=== Records for this task ===

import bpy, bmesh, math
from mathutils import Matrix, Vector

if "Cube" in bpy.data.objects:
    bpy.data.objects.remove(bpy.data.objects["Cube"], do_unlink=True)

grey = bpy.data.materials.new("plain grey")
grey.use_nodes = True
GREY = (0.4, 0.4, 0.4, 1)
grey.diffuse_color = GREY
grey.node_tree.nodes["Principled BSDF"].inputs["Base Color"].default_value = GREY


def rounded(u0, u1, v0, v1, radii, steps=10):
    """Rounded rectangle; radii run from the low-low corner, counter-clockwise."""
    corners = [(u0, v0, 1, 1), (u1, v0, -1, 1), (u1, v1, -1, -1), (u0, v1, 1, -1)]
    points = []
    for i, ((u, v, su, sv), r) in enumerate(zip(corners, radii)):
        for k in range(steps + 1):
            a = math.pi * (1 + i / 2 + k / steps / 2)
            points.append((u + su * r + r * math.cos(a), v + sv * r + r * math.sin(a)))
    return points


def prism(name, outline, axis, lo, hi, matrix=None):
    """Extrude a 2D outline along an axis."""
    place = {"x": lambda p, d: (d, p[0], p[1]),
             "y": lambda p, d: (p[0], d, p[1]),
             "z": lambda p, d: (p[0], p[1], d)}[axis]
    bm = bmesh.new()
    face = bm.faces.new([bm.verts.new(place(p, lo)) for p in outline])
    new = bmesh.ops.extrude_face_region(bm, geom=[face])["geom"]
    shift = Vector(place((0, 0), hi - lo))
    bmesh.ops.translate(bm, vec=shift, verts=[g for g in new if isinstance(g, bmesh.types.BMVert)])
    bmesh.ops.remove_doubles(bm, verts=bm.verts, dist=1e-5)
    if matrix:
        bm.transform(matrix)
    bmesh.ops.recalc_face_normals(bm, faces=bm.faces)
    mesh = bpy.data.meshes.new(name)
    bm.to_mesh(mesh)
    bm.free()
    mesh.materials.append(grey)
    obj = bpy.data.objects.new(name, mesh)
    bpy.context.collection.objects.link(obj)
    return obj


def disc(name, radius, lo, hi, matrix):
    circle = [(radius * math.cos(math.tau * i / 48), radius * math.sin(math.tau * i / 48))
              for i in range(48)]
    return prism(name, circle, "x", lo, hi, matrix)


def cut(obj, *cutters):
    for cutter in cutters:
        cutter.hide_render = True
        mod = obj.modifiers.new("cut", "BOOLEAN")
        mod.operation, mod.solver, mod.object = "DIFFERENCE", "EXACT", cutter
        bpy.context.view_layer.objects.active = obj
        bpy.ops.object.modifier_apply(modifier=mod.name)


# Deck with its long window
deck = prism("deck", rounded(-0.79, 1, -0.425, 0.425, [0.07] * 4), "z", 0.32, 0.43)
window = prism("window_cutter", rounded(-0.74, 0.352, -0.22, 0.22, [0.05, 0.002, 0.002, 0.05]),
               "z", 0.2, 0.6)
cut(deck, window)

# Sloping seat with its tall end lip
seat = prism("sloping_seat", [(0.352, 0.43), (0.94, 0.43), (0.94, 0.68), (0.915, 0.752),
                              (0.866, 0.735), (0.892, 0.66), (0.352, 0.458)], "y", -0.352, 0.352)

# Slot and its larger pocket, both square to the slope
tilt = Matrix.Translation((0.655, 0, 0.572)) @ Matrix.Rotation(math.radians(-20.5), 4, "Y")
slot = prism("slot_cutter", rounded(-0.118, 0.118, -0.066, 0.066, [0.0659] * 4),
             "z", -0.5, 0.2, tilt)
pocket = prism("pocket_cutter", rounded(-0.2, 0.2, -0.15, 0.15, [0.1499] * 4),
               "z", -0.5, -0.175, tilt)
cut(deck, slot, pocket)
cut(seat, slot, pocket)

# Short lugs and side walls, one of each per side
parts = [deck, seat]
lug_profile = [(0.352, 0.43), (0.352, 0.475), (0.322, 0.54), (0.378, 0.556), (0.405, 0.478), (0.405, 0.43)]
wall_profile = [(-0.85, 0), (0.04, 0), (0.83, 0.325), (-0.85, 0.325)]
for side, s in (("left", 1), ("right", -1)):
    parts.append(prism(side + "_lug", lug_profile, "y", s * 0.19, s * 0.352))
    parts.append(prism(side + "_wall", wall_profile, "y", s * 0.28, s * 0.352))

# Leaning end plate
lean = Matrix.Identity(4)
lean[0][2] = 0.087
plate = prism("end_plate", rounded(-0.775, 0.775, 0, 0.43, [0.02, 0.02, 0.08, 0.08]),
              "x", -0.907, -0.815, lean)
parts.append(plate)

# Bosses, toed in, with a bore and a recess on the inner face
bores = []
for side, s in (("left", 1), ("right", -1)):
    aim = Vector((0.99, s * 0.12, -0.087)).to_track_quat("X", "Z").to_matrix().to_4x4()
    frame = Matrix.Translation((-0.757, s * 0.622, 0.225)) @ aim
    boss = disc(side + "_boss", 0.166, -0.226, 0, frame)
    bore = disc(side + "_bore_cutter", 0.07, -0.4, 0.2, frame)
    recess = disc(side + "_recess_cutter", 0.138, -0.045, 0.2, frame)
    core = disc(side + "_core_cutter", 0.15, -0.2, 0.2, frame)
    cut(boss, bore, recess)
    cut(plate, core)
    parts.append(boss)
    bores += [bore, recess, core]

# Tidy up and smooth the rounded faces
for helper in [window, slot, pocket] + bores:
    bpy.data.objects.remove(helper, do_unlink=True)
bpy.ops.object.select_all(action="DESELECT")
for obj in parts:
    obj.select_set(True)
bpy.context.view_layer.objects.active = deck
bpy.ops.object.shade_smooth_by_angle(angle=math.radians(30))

===

--- Instructions for the task ---
Nothing but a number is expected here: say how many lines in the material hold "seat".

--- Your solution ---
4